Working Thesis: Though written hundreds of years apart, Shakepeare’s Henry V and Lin Manuel Miranda’s Hamilton are key subjects to understanding the timeless elements that guarantee the success of a history play, no matter the era.

Social Sources:
Homie/Enthusiast: Saren Bennet. Saren is one of my best friends and the one who introduced me to Hamilton in the first place. I talked to her about my research idea and she told me why she liked Hamilton so much as a history play. She mainly told me about how she liked Miranda’s choice of a racially mixed cast and thought he was smart to use catchy music. She is interested in history like never before, thanks to the musical.

Peer: Bridgett Vanderhoof. Bridget is a grad student and recently gave a presentation about Shakespeare and Hamilton. She’s the one that I Internet-stalked so intensely and eventually sent me over the write-up of her presentation. She talks about Miranda and Hamilton as “Great Men” and her topic explores the concept of what makes a “Great Man”. While not expressly related to my topic, she has a few key quotes in her paper that I’d like to use and some sources that are really valuable.

Expert: Robert Means. This morning, I went to Robert’s office and talked to him about my paper. He was an excellent resource and told me a lot about a few books on Shakespeare of which I was previously unaware. He showed me the most helpful searches to try on the library databases, and then helped me figure out how to set up my paper effectively.

Scholarly Sources:
Cavanagh, Dermot. Early Modern Literature in History : Language and Politics in the Sixteenth-Century History Play. Gordonsville, GB: Palgrave Macmillan, 2003. ProQuest ebrary. Web. 18 November 2016.

This is an awesome article about language/rhetoric and its effects in Shakespeare’s day. I think that one of the reason’s Shakespeare’s history plays are so effective is because of their rhetoric, so this will be really useful for analysis.

Moseley, C.W.R.D.. Shakespeare's History Plays : Richard II to Henry V, the Making of a King. Penrith, GB: Humanities-Ebooks, LLP, 2008. ProQuest ebrary. Web. 18 November 2016.

The chapter from this book that I really like describes what makes Henry V such an amazing character. Strong, relatable characters are also aspects of a successful history play that I’d like to focus on, so I’m excited to use this to delve into the characters better.

Knight, Charles. Shakespearean Criticism, Vol. 5, edited by Mark W. Scott, Gale Research Company, 1987, p. 198.

This essay discusses how Shakespeare made his history plays dramatic. One of the key elements that I’d like to expound is how historic storylines are made more dramatic so they’re interesting. The essay here gives great examples.

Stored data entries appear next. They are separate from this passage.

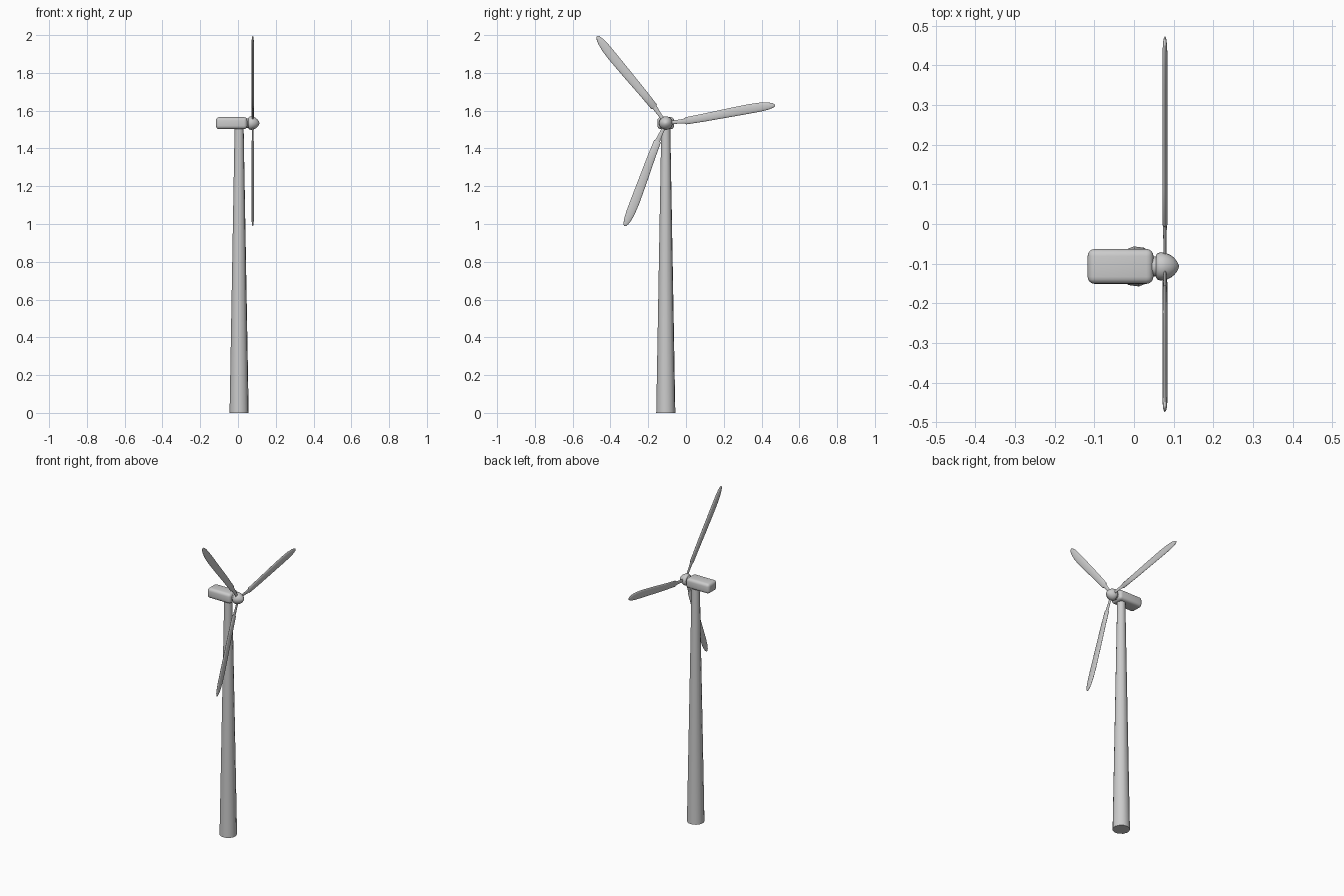
import bpy, bmesh, math
from mathutils import Matrix, Vector

if "Cube" in bpy.data.objects:
    bpy.data.objects.remove(bpy.data.objects["Cube"])

CY, HUB_Z, ROTOR_X = -0.107, 1.534, 0.078


def finish(name, bm, angle=40):
    bmesh.ops.recalc_face_normals(bm, faces=bm.faces[:])
    me = bpy.data.meshes.new(name)
    bm.to_mesh(me)
    bm.free()
    ob = bpy.data.objects.new(name, me)
    bpy.context.collection.objects.link(ob)
    bpy.ops.object.select_all(action='DESELECT')
    ob.select_set(True)
    bpy.context.view_layer.objects.active = ob
    bpy.ops.object.shade_smooth_by_angle(angle=math.radians(angle))
    return ob


def loft(bm, rings):
    """Skin a list of equal-length point rings and cap both ends."""
    loops = [[bm.verts.new(p) for p in r] for r in rings]
    n = len(loops[0])
    for a, b in zip(loops, loops[1:]):
        for i in range(n):
            j = (i + 1) % n
            bm.faces.new((a[i], a[j], b[j], b[i]))
    bm.faces.new(loops[0])
    bm.faces.new(loops[-1])


def circle(n, phase=0.0):
    return [(math.cos(phase + math.tau * i / n), math.sin(phase + math.tau * i / n))
            for i in range(n)]


# Tapered tower
bm = bmesh.new()
loft(bm, [[(0.006 + r * c, CY + r * s, z) for c, s in circle(12, 0.13)]
          for z, r in ((0, 0.051), (1.515, 0.024))])
finish("tower", bm)

# Rounded generator housing
bm = bmesh.new()
bmesh.ops.create_cube(bm, size=1, matrix=Matrix.Translation((-0.034, CY, HUB_Z))
                      @ Matrix.Diagonal((0.166, 0.088, 0.064, 1)))
bmesh.ops.bevel(bm, geom=bm.edges[:], offset=0.018, segments=4, profile=0.5, affect='EDGES')
finish("nacelle", bm)


# Parts turned around the rotor axis
def turned(name, profile, n=20):
    b = bmesh.new()
    loft(b, [[(x, CY + r * c, HUB_Z + r * s) for c, s in circle(n)] for x, r in profile])
    finish(name, b)


turned("rotor_shaft", [(0.03, 0.025), (0.06, 0.025)])
turned("hub", [(0.056, 0.029), (0.059, 0.033), (0.068, 0.036), (0.080, 0.034),
               (0.092, 0.029), (0.102, 0.021), (0.109, 0.012), (0.113, 0.003)])

# Blades: stations are (distance, sideways shift, half width, half thickness)
ROOT = [(0.01, 0.0, 0.009, 0.004), (0.06, -0.003, 0.010, 0.004), (0.112, -0.006, 0.014, 0.005)]
BLADE = [(0.102, -0.005, 0.013, 0.004), (0.106, -0.005, 0.019, 0.0062),
         (0.20, -0.004, 0.021, 0.0065), (0.33, 0.0, 0.0235, 0.0065),
         (0.45, 0.003, 0.025, 0.0065), (0.51, 0.003, 0.0235, 0.0064),
         (0.55, 0.002, 0.019, 0.006), (0.572, 0.001, 0.013, 0.0048),
         (0.583, 0.0, 0.007, 0.003), (0.587, 0.0, 0.002, 0.001)]

for k, deg in enumerate((9.3, 128.3, 248.2)):
    a = math.radians(deg)
    along = Vector((0, math.cos(a), math.sin(a)))
    side = Vector((0, -math.sin(a), math.cos(a)))
    centre = Vector((ROTOR_X, CY, HUB_Z))
    for label, stations in (("blade_root", ROOT), ("blade", BLADE)):
        bm = bmesh.new()
        loft(bm, [[centre + along * u + side * (v + w * c) + Vector((t * s, 0, 0))
                   for c, s in circle(16)] for u, v, w, t in stations])
        finish(f"{label}_{k + 1}", bm, 50)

Leech, Clifford. “History for the Elizabethans.” Shakespearean Criticism, Vol.  56, edited by Michelle Lee, Gale Research Company, 2001, pp. 2-3.

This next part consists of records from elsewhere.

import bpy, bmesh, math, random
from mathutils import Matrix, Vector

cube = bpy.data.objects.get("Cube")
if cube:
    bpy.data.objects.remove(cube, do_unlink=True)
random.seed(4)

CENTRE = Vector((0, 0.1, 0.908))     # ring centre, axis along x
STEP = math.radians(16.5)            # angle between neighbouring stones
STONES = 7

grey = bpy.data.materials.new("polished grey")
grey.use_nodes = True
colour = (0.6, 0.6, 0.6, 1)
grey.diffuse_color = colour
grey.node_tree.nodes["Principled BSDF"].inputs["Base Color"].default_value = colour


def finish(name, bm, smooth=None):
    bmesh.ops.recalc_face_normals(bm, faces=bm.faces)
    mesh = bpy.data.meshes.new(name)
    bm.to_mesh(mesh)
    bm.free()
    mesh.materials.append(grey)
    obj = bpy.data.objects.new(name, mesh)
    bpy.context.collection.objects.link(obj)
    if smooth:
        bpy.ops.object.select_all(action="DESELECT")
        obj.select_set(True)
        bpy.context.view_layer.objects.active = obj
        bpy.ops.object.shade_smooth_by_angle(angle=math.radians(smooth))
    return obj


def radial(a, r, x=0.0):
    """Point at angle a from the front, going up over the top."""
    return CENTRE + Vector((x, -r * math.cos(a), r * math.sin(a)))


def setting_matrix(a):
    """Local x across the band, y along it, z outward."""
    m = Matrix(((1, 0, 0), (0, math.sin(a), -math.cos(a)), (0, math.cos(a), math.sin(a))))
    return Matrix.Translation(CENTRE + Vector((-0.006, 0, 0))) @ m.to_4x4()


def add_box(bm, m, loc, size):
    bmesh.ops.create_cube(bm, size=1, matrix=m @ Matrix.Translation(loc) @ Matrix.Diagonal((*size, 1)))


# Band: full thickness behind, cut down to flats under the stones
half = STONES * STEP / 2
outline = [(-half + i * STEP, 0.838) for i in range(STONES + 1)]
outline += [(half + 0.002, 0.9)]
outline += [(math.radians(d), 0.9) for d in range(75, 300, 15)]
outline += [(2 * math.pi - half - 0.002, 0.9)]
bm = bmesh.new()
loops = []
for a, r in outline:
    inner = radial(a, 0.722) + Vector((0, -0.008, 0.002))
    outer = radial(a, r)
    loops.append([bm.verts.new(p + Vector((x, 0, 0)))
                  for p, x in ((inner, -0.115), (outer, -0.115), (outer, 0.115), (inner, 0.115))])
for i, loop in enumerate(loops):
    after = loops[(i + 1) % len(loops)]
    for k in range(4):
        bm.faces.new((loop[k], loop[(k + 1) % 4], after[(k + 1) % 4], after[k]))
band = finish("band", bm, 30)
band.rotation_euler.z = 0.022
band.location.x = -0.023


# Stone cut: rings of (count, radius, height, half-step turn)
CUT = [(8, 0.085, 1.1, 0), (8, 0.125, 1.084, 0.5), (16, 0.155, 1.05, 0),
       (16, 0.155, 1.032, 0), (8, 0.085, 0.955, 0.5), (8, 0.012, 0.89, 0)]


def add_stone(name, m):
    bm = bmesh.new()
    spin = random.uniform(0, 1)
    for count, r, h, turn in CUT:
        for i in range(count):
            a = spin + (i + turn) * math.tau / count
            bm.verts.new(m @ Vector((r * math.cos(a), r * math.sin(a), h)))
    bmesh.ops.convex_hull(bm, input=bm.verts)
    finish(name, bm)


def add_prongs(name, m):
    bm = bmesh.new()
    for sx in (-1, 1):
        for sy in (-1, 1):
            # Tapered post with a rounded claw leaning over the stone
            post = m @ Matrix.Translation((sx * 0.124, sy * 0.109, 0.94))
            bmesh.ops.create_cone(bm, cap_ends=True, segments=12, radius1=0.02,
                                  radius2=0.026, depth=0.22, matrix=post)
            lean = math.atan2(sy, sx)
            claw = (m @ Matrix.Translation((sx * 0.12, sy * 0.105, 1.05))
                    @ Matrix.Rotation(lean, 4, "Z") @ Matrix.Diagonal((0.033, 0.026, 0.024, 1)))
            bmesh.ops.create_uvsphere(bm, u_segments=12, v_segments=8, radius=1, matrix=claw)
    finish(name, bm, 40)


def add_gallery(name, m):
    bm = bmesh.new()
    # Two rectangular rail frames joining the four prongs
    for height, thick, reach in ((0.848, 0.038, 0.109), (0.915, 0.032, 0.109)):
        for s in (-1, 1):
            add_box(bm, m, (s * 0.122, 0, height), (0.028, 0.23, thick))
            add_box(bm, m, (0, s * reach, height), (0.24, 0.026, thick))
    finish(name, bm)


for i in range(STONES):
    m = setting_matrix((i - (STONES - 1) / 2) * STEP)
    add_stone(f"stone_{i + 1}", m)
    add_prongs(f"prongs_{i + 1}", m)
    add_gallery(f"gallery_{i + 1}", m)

This article explores the patriotism of history plays in the Elizabethan era. History plays are made successful because of the patriotism of their listeners, so I’m excited to explore how a love of country influences Shakespeare, Miranda, and their audiences.

1 comment:

  1. It sounds like you've found some good peer sources. I love how you stalked that girl online, that was a great idea. I was wondering what elements you would specifically talk about with history plays. Does Shakespeare's rhetoric relate to Miranda's rhetoric? Also, for my ear, I like the sound of "Henry V, Hamilton, and the success of the History Play." The extra "to" distracts me. Just a thought.